Data provided:
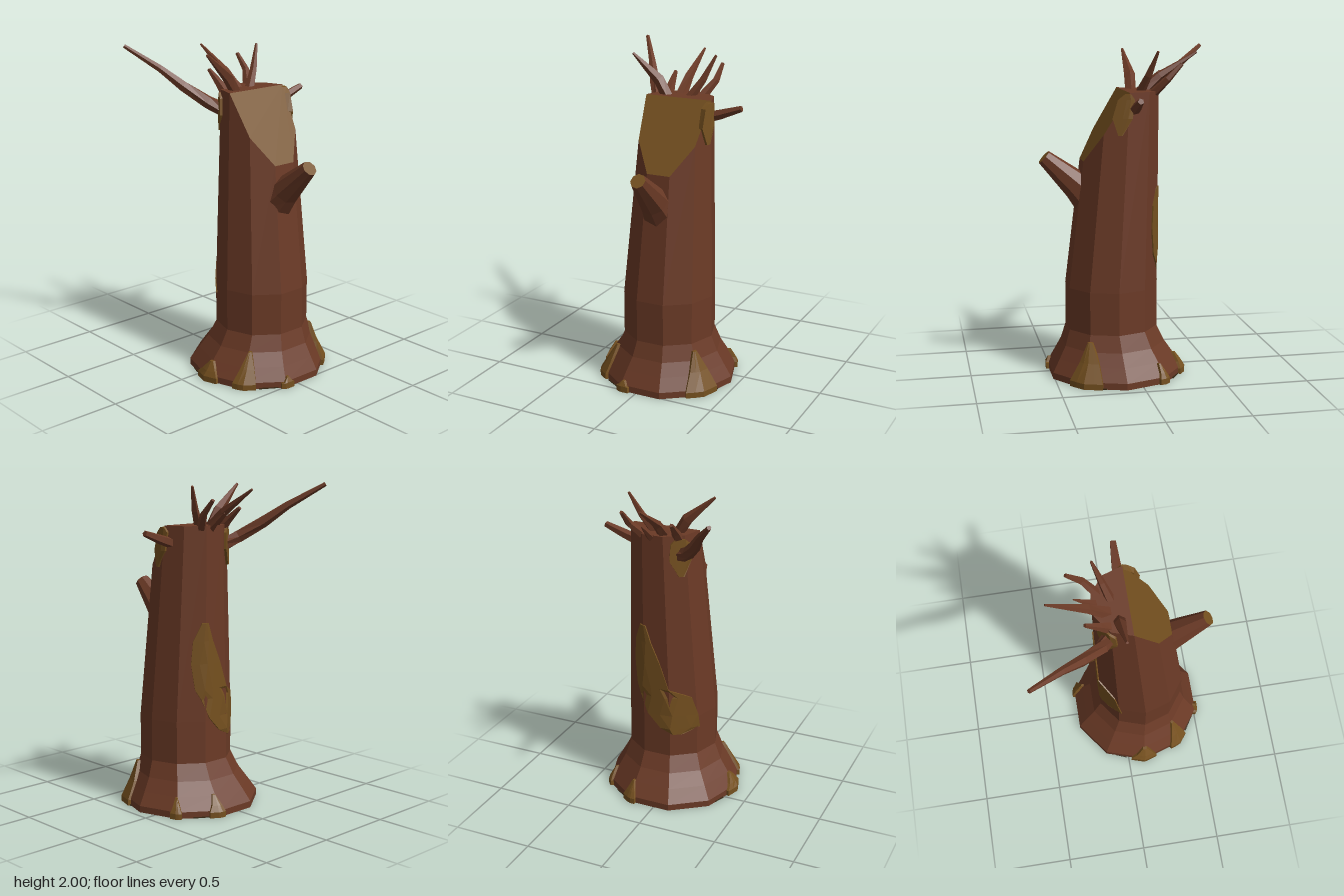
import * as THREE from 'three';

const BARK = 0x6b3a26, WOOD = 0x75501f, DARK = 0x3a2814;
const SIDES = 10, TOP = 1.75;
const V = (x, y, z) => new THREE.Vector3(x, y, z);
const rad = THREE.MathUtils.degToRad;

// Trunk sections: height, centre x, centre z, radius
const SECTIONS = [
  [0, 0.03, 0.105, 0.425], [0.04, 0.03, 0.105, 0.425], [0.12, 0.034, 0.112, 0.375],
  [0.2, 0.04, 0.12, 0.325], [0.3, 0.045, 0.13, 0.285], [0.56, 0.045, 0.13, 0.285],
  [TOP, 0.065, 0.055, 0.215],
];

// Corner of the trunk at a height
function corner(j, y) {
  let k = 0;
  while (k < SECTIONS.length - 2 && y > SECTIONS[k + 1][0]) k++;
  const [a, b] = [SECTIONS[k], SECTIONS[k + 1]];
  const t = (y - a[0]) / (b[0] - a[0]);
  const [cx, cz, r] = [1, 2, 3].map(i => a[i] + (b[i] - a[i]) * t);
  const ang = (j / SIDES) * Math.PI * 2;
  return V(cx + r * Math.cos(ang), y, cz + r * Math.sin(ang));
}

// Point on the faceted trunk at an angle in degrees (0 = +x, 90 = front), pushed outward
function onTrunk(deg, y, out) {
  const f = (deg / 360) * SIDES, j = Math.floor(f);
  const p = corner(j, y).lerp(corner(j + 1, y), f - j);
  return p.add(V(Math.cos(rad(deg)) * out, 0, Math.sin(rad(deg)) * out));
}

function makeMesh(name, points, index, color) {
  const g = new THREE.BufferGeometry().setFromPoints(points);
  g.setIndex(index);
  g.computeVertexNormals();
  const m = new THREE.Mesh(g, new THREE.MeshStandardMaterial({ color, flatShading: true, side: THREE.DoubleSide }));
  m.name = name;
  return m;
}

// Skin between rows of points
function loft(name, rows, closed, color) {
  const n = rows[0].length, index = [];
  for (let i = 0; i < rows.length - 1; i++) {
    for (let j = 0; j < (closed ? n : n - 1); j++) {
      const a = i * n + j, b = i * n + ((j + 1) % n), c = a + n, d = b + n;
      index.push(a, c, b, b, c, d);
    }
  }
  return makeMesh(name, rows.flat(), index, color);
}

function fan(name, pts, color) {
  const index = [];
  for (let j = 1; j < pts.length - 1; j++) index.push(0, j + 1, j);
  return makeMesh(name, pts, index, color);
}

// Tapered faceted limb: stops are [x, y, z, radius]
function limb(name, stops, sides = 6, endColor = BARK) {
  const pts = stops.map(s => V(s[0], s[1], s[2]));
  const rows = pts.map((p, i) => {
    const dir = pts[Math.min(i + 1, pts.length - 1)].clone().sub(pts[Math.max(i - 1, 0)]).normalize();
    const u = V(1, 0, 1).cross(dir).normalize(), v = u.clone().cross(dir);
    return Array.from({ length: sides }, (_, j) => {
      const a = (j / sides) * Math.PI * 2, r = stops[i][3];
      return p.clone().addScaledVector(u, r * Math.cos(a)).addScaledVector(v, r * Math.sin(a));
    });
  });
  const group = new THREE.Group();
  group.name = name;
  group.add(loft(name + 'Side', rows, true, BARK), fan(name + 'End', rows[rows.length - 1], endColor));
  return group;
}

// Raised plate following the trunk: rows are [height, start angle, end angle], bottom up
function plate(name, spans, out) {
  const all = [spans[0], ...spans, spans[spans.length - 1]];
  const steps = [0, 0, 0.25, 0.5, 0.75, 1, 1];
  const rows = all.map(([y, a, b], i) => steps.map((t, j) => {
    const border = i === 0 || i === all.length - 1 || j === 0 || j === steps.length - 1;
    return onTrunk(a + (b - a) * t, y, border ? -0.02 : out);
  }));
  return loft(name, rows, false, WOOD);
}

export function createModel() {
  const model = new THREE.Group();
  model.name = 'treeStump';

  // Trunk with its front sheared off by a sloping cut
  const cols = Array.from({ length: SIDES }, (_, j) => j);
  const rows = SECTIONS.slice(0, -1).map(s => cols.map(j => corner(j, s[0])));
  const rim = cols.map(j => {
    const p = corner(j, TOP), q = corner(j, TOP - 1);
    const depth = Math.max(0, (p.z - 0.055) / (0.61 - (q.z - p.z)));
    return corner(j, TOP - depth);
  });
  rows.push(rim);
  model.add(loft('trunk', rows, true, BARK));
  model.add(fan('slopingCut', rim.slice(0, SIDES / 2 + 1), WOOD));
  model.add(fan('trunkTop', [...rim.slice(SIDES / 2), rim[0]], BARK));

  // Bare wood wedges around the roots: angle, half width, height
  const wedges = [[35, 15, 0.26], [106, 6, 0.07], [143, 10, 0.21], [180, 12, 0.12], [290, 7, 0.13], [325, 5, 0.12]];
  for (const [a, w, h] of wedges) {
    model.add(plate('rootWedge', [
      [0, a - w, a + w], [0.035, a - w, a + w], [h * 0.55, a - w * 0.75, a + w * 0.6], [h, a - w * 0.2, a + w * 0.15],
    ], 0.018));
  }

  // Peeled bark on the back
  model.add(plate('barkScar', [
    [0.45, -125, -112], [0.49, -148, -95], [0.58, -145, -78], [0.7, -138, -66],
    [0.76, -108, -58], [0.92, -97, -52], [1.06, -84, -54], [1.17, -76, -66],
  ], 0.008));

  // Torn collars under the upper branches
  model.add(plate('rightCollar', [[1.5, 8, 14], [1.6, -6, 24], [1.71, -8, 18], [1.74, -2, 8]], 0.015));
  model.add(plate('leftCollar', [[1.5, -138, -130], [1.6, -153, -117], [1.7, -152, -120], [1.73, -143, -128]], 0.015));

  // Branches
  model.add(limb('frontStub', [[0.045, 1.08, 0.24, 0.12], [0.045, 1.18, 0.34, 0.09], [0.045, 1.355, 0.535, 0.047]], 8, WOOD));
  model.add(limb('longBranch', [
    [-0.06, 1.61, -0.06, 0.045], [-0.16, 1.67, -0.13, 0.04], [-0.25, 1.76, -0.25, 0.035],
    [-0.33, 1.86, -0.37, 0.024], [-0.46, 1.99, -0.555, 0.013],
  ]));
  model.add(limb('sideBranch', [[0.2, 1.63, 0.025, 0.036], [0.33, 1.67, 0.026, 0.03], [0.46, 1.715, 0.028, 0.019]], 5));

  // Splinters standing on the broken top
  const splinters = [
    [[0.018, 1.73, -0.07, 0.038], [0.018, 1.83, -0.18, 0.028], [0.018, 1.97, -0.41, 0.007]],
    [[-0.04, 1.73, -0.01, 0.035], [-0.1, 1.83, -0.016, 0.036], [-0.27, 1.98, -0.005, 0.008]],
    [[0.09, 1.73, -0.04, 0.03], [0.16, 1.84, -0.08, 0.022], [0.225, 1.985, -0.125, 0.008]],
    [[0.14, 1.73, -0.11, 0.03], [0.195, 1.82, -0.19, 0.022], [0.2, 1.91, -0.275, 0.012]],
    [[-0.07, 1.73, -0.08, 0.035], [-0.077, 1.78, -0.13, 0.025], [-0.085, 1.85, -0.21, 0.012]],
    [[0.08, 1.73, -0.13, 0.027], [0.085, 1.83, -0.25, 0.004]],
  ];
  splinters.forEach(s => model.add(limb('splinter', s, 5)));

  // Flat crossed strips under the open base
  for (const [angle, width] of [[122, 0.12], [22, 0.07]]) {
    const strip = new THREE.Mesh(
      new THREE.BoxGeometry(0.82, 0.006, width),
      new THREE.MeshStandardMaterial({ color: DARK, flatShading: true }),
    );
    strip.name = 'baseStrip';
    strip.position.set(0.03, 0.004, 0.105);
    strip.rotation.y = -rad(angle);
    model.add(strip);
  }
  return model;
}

Task: An exact copy of each entry is required, minus the pictures.

Problem solution:
import * as THREE from 'three';

const BARK = 0x6b3a26, WOOD = 0x75501f, DARK = 0x3a2814;
const SIDES = 10, TOP = 1.75;
const V = (x, y, z) => new THREE.Vector3(x, y, z);
const rad = THREE.MathUtils.degToRad;

// Trunk sections: height, centre x, centre z, radius
const SECTIONS = [
  [0, 0.03, 0.105, 0.425], [0.04, 0.03, 0.105, 0.425], [0.12, 0.034, 0.112, 0.375],
  [0.2, 0.04, 0.12, 0.325], [0.3, 0.045, 0.13, 0.285], [0.56, 0.045, 0.13, 0.285],
  [TOP, 0.065, 0.055, 0.215],
];

// Corner of the trunk at a height
function corner(j, y) {
  let k = 0;
  while (k < SECTIONS.length - 2 && y > SECTIONS[k + 1][0]) k++;
  const [a, b] = [SECTIONS[k], SECTIONS[k + 1]];
  const t = (y - a[0]) / (b[0] - a[0]);
  const [cx, cz, r] = [1, 2, 3].map(i => a[i] + (b[i] - a[i]) * t);
  const ang = (j / SIDES) * Math.PI * 2;
  return V(cx + r * Math.cos(ang), y, cz + r * Math.sin(ang));
}

// Point on the faceted trunk at an angle in degrees (0 = +x, 90 = front), pushed outward
function onTrunk(deg, y, out) {
  const f = (deg / 360) * SIDES, j = Math.floor(f);
  const p = corner(j, y).lerp(corner(j + 1, y), f - j);
  return p.add(V(Math.cos(rad(deg)) * out, 0, Math.sin(rad(deg)) * out));
}

function makeMesh(name, points, index, color) {
  const g = new THREE.BufferGeometry().setFromPoints(points);
  g.setIndex(index);
  g.computeVertexNormals();
  const m = new THREE.Mesh(g, new THREE.MeshStandardMaterial({ color, flatShading: true, side: THREE.DoubleSide }));
  m.name = name;
  return m;
}

// Skin between rows of points
function loft(name, rows, closed, color) {
  const n = rows[0].length, index = [];
  for (let i = 0; i < rows.length - 1; i++) {
    for (let j = 0; j < (closed ? n : n - 1); j++) {
      const a = i * n + j, b = i * n + ((j + 1) % n), c = a + n, d = b + n;
      index.push(a, c, b, b, c, d);
    }
  }
  return makeMesh(name, rows.flat(), index, color);
}

function fan(name, pts, color) {
  const index = [];
  for (let j = 1; j < pts.length - 1; j++) index.push(0, j + 1, j);
  return makeMesh(name, pts, index, color);
}

// Tapered faceted limb: stops are [x, y, z, radius]
function limb(name, stops, sides = 6, endColor = BARK) {
  const pts = stops.map(s => V(s[0], s[1], s[2]));
  const rows = pts.map((p, i) => {
    const dir = pts[Math.min(i + 1, pts.length - 1)].clone().sub(pts[Math.max(i - 1, 0)]).normalize();
    const u = V(1, 0, 1).cross(dir).normalize(), v = u.clone().cross(dir);
    return Array.from({ length: sides }, (_, j) => {
      const a = (j / sides) * Math.PI * 2, r = stops[i][3];
      return p.clone().addScaledVector(u, r * Math.cos(a)).addScaledVector(v, r * Math.sin(a));
    });
  });
  const group = new THREE.Group();
  group.name = name;
  group.add(loft(name + 'Side', rows, true, BARK), fan(name + 'End', rows[rows.length - 1], endColor));
  return group;
}

// Raised plate following the trunk: rows are [height, start angle, end angle], bottom up
function plate(name, spans, out) {
  const all = [spans[0], ...spans, spans[spans.length - 1]];
  const steps = [0, 0, 0.25, 0.5, 0.75, 1, 1];
  const rows = all.map(([y, a, b], i) => steps.map((t, j) => {
    const border = i === 0 || i === all.length - 1 || j === 0 || j === steps.length - 1;
    return onTrunk(a + (b - a) * t, y, border ? -0.02 : out);
  }));
  return loft(name, rows, false, WOOD);
}

export function createModel() {
  const model = new THREE.Group();
  model.name = 'treeStump';

  // Trunk with its front sheared off by a sloping cut
  const cols = Array.from({ length: SIDES }, (_, j) => j);
  const rows = SECTIONS.slice(0, -1).map(s => cols.map(j => corner(j, s[0])));
  const rim = cols.map(j => {
    const p = corner(j, TOP), q = corner(j, TOP - 1);
    const depth = Math.max(0, (p.z - 0.055) / (0.61 - (q.z - p.z)));
    return corner(j, TOP - depth);
  });
  rows.push(rim);
  model.add(loft('trunk', rows, true, BARK));
  model.add(fan('slopingCut', rim.slice(0, SIDES / 2 + 1), WOOD));
  model.add(fan('trunkTop', [...rim.slice(SIDES / 2), rim[0]], BARK));

  // Bare wood wedges around the roots: angle, half width, height
  const wedges = [[35, 15, 0.26], [106, 6, 0.07], [143, 10, 0.21], [180, 12, 0.12], [290, 7, 0.13], [325, 5, 0.12]];
  for (const [a, w, h] of wedges) {
    model.add(plate('rootWedge', [
      [0, a - w, a + w], [0.035, a - w, a + w], [h * 0.55, a - w * 0.75, a + w * 0.6], [h, a - w * 0.2, a + w * 0.15],
    ], 0.018));
  }

  // Peeled bark on the back
  model.add(plate('barkScar', [
    [0.45, -125, -112], [0.49, -148, -95], [0.58, -145, -78], [0.7, -138, -66],
    [0.76, -108, -58], [0.92, -97, -52], [1.06, -84, -54], [1.17, -76, -66],
  ], 0.008));

  // Torn collars under the upper branches
  model.add(plate('rightCollar', [[1.5, 8, 14], [1.6, -6, 24], [1.71, -8, 18], [1.74, -2, 8]], 0.015));
  model.add(plate('leftCollar', [[1.5, -138, -130], [1.6, -153, -117], [1.7, -152, -120], [1.73, -143, -128]], 0.015));

  // Branches
  model.add(limb('frontStub', [[0.045, 1.08, 0.24, 0.12], [0.045, 1.18, 0.34, 0.09], [0.045, 1.355, 0.535, 0.047]], 8, WOOD));
  model.add(limb('longBranch', [
    [-0.06, 1.61, -0.06, 0.045], [-0.16, 1.67, -0.13, 0.04], [-0.25, 1.76, -0.25, 0.035],
    [-0.33, 1.86, -0.37, 0.024], [-0.46, 1.99, -0.555, 0.013],
  ]));
  model.add(limb('sideBranch', [[0.2, 1.63, 0.025, 0.036], [0.33, 1.67, 0.026, 0.03], [0.46, 1.715, 0.028, 0.019]], 5));

  // Splinters standing on the broken top
  const splinters = [
    [[0.018, 1.73, -0.07, 0.038], [0.018, 1.83, -0.18, 0.028], [0.018, 1.97, -0.41, 0.007]],
    [[-0.04, 1.73, -0.01, 0.035], [-0.1, 1.83, -0.016, 0.036], [-0.27, 1.98, -0.005, 0.008]],
    [[0.09, 1.73, -0.04, 0.03], [0.16, 1.84, -0.08, 0.022], [0.225, 1.985, -0.125, 0.008]],
    [[0.14, 1.73, -0.11, 0.03], [0.195, 1.82, -0.19, 0.022], [0.2, 1.91, -0.275, 0.012]],
    [[-0.07, 1.73, -0.08, 0.035], [-0.077, 1.78, -0.13, 0.025], [-0.085, 1.85, -0.21, 0.012]],
    [[0.08, 1.73, -0.13, 0.027], [0.085, 1.83, -0.25, 0.004]],
  ];
  splinters.forEach(s => model.add(limb('splinter', s, 5)));

  // Flat crossed strips under the open base
  for (const [angle, width] of [[122, 0.12], [22, 0.07]]) {
    const strip = new THREE.Mesh(
      new THREE.BoxGeometry(0.82, 0.006, width),
      new THREE.MeshStandardMaterial({ color: DARK, flatShading: true }),
    );
    strip.name = 'baseStrip';
    strip.position.set(0.03, 0.004, 0.105);
    strip.rotation.y = -rad(angle);
    model.add(strip);
  }
  return model;
}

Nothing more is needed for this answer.